Strength and Identity Quotes in Between Shades of Gray
“Promise me that if anyone tries to help you, you will ignore them. We will resolve this ourselves. We must not pull family or friends into this confusion, do you understand? Even if someone calls out to you, you must not respond.”
Mother continued to speak in Russian and pulled a pocket watch from her coat. I knew that watch. It was her father’s and had his name engraved in the soft gold on the back. The officer snatched the watch, let go of Jonas, and started yelling at the people next to us.
Have you ever wondered what a human life is worth? That morning, my brother’s was worth a pocket watch.
“You’re very brave to have come. You must all stay together. I know you’ll take good care of your sister and mother while I am away.”
“I will, Papa, I promise,” said Jonas. “When will we see you?”
Papa paused. “I don’t know. Hopefully soon.”
I clutched the bundle of clothes. Tears began dropping down my cheeks.
“Don’t cry, Lina. Courage,” said Papa. “You can help me.”
“Do you understand?” My father looked at Andrius, hesitant. “You can help me find you,” he whispered. “I’ll know it’s you…just like you know Munch. But you must be very careful.”
“Hey, there was blond hair under all that dirt,” said Andrius, reaching out and grabbing a strand of my hair. I shrank back and looked away. Mother put her arm around me.
“Jonas,” said Mother, stroking my brother’s face. “I can’t trust them. Stalin has told the NKVD that Lithuanians are the enemy. The commander and the guards look at us as beneath them. Do you understand?”
We began to laugh. It was such a ridiculous sight, grabbing our knees in a circle. We actually laughed.... “Our sense of humor,” said Mother, her eyes pooled with laughing tears. “They can’t take that away from us, right?”
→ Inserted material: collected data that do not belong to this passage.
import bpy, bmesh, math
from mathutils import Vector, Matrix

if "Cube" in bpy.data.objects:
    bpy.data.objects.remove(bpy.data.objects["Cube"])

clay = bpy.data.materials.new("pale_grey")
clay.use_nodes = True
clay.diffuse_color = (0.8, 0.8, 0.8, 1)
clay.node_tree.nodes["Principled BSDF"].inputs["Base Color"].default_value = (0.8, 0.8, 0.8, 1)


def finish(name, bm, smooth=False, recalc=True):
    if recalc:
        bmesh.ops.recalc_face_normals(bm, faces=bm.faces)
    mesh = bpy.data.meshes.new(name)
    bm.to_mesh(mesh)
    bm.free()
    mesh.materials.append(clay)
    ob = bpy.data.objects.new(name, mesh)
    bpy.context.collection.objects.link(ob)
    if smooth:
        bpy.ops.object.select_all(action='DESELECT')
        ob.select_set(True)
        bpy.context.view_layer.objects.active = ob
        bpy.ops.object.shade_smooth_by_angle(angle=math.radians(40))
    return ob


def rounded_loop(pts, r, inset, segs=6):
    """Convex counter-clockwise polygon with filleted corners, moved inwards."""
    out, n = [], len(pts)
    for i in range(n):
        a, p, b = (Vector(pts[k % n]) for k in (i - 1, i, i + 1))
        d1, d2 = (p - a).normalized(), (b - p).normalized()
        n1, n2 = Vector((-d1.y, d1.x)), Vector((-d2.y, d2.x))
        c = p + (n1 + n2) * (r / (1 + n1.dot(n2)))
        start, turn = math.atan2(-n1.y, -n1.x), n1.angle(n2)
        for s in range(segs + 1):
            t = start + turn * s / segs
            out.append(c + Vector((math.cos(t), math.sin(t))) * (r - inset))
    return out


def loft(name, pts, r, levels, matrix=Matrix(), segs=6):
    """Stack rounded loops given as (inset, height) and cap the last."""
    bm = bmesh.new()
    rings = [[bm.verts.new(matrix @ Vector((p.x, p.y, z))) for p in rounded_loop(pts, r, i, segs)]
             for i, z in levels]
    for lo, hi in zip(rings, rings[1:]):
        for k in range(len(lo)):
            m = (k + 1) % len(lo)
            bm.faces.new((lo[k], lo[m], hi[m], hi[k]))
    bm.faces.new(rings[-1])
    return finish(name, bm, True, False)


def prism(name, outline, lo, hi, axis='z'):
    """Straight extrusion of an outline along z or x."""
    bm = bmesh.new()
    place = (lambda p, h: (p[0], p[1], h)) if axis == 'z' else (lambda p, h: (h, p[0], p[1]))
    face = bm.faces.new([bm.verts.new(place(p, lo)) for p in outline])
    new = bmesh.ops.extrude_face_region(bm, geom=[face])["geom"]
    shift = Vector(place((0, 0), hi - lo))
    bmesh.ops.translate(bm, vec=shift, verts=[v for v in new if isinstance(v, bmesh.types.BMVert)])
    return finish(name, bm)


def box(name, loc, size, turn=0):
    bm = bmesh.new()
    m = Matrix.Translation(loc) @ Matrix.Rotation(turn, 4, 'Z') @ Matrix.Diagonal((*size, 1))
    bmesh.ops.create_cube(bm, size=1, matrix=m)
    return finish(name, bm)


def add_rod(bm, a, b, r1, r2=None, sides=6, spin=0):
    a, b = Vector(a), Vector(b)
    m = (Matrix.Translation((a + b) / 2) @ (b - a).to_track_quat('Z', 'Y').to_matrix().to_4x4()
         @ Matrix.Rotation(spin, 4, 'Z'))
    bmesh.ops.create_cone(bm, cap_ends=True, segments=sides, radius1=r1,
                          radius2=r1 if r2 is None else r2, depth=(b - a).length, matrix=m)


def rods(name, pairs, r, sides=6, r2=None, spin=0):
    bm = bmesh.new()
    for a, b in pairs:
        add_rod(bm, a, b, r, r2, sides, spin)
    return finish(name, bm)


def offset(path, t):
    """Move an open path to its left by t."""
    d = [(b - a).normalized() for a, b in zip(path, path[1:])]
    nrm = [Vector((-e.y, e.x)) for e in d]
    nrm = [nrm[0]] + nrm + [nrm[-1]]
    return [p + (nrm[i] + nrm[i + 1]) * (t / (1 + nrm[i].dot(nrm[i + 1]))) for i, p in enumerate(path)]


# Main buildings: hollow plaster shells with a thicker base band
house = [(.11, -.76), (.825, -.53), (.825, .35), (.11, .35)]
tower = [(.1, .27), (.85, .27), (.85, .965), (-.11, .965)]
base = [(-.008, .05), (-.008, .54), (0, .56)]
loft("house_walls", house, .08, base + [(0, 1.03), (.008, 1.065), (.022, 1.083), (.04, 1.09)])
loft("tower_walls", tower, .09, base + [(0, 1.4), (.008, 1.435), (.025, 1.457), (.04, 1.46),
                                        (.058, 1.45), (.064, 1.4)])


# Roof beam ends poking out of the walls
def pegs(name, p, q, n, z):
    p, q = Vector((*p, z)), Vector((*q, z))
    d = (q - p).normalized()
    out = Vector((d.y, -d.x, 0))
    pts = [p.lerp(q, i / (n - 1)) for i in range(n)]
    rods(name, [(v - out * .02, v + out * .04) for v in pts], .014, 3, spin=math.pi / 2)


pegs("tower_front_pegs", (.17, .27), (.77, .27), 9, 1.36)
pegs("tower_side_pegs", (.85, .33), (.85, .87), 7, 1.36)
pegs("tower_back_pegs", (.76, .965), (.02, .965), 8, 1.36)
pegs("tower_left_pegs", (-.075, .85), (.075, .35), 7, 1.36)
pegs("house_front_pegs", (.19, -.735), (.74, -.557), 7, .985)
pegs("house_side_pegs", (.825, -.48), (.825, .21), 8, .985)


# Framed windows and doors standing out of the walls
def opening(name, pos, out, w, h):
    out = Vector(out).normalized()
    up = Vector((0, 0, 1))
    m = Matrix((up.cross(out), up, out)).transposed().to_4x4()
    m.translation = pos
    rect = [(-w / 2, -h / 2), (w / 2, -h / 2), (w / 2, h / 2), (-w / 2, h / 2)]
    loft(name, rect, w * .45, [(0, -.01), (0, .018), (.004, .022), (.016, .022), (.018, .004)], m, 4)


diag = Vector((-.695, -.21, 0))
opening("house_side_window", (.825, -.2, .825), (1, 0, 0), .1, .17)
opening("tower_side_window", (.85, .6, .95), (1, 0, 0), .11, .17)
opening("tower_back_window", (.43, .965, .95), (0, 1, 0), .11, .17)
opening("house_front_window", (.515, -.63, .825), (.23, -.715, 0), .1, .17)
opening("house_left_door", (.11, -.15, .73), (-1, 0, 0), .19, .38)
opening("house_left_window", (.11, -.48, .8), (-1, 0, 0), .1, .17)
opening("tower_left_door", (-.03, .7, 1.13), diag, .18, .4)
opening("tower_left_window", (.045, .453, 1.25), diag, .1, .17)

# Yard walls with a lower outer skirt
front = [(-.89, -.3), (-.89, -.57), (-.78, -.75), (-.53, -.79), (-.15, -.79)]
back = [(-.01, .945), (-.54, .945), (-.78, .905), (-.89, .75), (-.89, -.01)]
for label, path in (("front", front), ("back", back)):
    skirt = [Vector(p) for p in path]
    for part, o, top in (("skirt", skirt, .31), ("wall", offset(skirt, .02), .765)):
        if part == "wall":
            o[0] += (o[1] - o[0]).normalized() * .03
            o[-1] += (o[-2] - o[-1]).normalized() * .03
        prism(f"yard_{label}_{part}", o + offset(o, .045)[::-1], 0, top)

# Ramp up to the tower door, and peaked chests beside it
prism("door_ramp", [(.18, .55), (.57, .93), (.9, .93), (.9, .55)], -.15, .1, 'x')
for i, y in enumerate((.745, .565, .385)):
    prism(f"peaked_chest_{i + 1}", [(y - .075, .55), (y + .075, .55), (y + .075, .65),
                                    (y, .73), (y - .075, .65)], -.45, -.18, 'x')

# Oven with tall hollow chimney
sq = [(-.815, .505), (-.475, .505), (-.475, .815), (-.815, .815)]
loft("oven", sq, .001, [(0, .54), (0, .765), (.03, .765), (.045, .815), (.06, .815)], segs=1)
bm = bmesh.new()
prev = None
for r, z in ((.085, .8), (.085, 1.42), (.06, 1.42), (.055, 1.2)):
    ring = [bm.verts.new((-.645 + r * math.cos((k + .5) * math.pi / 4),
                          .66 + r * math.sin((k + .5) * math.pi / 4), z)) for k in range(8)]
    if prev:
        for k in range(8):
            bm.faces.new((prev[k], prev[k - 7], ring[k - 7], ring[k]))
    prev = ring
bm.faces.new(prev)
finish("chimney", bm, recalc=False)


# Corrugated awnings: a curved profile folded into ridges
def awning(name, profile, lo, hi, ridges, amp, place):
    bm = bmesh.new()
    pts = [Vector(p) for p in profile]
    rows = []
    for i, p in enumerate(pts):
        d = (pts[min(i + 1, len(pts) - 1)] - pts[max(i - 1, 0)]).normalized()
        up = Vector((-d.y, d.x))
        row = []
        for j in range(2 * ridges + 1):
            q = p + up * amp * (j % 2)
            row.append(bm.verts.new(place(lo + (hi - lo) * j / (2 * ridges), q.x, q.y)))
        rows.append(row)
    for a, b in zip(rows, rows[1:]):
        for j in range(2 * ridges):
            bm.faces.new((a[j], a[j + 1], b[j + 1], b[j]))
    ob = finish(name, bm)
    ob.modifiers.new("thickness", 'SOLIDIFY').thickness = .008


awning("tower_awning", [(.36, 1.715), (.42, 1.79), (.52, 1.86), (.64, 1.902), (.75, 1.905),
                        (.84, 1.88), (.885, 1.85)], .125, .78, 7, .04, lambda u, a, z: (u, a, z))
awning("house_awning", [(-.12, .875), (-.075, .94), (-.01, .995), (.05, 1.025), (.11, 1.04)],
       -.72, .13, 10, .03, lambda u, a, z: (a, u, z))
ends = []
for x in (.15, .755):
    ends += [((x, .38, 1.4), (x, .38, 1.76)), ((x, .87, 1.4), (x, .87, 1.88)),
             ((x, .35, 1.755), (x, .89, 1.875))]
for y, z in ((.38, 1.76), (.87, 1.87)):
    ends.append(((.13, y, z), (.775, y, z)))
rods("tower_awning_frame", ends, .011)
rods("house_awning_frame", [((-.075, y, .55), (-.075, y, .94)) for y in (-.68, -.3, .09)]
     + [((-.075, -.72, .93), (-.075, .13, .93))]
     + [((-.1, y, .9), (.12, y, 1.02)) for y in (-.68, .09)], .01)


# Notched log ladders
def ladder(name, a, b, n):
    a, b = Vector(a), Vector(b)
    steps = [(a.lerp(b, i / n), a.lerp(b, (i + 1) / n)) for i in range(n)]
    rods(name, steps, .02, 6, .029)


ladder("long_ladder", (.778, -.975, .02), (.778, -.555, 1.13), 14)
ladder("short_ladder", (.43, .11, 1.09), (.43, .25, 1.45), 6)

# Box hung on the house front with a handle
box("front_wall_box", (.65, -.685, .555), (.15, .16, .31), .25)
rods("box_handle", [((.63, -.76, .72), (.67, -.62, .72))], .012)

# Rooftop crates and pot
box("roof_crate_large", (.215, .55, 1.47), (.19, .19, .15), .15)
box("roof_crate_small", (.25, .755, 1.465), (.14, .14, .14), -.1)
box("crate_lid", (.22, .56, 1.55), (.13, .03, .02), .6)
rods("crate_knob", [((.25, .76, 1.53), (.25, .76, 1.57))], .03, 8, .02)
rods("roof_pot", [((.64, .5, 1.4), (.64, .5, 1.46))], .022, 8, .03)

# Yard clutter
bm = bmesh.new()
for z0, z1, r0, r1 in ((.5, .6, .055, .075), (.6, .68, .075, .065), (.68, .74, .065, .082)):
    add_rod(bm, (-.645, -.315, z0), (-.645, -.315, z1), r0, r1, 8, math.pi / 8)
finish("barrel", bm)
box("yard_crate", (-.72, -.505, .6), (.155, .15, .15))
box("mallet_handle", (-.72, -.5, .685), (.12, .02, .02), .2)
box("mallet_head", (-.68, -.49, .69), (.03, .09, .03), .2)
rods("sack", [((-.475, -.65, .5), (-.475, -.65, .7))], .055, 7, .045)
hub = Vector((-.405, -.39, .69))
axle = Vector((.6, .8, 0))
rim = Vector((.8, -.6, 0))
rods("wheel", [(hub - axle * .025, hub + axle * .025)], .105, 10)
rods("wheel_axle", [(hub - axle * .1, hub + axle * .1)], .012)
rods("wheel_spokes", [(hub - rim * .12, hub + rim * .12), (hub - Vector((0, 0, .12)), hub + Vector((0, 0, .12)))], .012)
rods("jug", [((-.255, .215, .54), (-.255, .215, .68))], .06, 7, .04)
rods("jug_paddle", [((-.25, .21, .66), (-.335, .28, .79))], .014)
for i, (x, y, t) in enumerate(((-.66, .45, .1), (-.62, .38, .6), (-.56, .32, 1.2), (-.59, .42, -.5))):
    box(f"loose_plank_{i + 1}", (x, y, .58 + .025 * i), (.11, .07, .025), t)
“Because they threatened to kill me unless she slept with them. And if they get tired of her, they still might kill me. So how would you feel, Lina, if your mother felt she had to prostitute herself to save your life?
My art teacher had said that if you breathed deeply and imagined something, you could be there. You could see it, feel it. During our standoffs with the NKVD, I learned to do that. I clung to my rusted dreams during the times of silence. It was at gunpoint that I fell into every hope and allowed myself to wish from the deepest part of my heart. Komorov thought he was torturing us. But we were escaping into a stillness within ourselves. We found strength here.
Jonas was learning Russian much quicker than I was. He could understand a fair amount of conversation and could even use slang. I constantly asked him to translate. I hated the sound of the Russian language.
I grabbed our family photo and stuffed it up my dress. I would hide it on the way to the kolkhoz office. Kretszky didn’t notice. He stood motionless, holding his rifle, staring at all the photographs.
“The Jews are the scapegoat for all of Germany’s problems,” said the bald man. “Hitler’s convinced racial purity is the answer. It’s too complicated for children to understand.”
Mother grabbed my arm. Pain shot up into my shoulder. She spoke through clenched teeth. “We don’t know. Do you hear me? We don’t know what he is. He’s a boy. He’s just a boy.” Mother let go of my arm. “And I’m not lying with him,” she spat at Jonas. “How dare you imply such a thing.”
“I can’t do this! I won’t die here. I will not let a fox eat us!” Suddenly the woman grabbed Janina by the throat. A thick gurgle came from Janina’s windpipe.
Mother threw herself on Janina’s mother and pried her fingers from her daughter’s neck. Janina caught her breath and began to sob.
I closed my eyes. I felt Andrius moving close. “I’ll see you,” he said.
“Yes, I will see you,” I whispered. “I will.”
I reached into my pocket and squeezed the stone.
It is my greatest hope that the pages in this jar stir your deepest well of human compassion. I hope they prompt you to do something, to tell someone. Only then can we ensure that this kind of evil is never allowed to repeat itself.